» **DESCRIPTION OF THE TASK**
Give the number of lines in the material below that contain the word "append", and nothing else.

*** MATERIAL TO PROCESS Section Begins ***

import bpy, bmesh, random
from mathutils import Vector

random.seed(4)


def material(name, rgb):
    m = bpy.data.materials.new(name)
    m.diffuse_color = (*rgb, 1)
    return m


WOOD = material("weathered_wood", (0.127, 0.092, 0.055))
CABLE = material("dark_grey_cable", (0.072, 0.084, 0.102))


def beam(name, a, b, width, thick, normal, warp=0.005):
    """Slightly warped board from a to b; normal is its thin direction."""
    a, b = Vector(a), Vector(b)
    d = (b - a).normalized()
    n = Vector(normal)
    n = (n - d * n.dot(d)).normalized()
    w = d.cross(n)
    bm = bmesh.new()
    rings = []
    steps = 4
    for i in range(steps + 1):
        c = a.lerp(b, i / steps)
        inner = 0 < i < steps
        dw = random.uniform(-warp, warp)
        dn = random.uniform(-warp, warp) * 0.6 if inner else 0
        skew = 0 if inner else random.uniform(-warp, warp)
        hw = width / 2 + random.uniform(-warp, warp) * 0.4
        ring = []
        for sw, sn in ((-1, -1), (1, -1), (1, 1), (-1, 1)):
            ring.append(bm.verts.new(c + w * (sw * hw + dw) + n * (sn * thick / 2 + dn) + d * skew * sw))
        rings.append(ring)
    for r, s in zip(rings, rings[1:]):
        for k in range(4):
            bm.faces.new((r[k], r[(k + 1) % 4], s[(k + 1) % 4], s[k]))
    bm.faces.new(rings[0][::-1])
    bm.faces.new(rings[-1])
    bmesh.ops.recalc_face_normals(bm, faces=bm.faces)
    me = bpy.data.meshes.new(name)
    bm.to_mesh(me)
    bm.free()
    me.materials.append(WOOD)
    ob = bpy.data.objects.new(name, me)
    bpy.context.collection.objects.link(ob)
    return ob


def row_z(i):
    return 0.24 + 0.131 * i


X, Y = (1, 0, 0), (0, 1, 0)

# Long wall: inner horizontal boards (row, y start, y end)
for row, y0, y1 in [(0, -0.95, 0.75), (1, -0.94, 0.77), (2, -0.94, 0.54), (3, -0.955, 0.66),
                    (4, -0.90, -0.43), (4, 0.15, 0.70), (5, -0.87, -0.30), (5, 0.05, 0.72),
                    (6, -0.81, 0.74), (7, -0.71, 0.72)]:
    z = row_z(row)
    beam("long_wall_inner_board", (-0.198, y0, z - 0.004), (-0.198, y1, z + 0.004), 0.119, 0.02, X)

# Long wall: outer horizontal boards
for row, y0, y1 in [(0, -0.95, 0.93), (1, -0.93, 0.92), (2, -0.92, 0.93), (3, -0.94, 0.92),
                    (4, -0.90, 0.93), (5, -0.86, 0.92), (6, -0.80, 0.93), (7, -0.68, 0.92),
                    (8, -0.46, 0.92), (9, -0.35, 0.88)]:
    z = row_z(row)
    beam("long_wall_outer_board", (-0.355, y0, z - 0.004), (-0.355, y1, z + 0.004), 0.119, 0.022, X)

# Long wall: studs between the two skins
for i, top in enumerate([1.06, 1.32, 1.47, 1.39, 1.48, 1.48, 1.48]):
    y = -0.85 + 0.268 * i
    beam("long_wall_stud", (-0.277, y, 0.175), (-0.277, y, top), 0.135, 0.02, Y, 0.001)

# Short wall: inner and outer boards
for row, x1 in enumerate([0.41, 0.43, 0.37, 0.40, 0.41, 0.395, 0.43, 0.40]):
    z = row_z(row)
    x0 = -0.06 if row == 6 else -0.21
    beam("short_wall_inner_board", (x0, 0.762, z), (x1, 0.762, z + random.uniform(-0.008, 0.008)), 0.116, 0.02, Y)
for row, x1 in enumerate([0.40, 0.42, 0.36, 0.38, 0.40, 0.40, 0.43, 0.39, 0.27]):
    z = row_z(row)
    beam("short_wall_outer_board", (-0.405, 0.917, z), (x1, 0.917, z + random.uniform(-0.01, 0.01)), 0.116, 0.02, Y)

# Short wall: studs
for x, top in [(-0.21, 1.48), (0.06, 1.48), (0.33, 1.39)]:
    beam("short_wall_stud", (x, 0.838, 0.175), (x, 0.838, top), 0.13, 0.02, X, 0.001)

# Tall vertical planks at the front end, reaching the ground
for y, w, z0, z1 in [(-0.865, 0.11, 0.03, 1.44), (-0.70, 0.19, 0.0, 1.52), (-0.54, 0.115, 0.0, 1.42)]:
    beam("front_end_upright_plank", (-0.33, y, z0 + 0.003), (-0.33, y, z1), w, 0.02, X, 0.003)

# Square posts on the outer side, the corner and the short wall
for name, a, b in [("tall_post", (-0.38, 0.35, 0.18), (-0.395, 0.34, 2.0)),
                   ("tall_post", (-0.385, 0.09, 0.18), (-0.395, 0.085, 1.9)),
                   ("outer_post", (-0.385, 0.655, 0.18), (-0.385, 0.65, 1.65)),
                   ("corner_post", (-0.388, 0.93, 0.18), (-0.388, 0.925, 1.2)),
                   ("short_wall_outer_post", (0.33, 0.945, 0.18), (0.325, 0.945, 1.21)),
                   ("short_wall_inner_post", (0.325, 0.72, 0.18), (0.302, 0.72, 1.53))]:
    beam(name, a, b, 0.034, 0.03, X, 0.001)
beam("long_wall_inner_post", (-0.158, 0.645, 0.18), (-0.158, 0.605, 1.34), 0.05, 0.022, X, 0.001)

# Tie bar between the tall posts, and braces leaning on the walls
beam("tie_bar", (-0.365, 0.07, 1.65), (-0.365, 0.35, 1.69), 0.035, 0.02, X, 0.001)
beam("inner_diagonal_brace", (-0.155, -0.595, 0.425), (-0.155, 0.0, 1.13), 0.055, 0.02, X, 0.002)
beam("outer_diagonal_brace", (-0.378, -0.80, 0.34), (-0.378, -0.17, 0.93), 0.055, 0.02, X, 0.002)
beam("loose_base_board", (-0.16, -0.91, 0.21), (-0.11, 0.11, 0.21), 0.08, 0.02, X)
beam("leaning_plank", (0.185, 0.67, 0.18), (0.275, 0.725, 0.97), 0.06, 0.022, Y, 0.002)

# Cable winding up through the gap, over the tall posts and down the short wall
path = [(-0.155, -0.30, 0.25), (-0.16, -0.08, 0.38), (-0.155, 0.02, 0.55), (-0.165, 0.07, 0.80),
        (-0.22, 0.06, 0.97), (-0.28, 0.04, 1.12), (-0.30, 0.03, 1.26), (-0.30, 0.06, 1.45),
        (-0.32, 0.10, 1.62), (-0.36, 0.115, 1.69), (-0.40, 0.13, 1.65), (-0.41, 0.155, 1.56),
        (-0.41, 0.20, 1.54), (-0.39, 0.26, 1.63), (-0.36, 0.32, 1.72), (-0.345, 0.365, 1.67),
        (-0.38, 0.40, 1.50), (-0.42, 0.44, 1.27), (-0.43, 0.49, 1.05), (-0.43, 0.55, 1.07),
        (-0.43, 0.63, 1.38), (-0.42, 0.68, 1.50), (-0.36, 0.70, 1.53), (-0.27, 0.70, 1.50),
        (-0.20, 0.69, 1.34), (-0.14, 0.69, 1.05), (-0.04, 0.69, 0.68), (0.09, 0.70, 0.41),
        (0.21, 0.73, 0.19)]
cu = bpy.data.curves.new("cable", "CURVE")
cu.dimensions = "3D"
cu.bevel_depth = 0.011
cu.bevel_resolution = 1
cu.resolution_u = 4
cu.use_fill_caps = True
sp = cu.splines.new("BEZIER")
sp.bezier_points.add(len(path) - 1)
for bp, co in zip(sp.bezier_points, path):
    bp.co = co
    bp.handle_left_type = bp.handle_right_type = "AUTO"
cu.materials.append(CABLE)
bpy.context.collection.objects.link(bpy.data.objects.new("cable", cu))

*** MATERIAL TO PROCESS Section Ends ***

» **ANSWER BOX**
4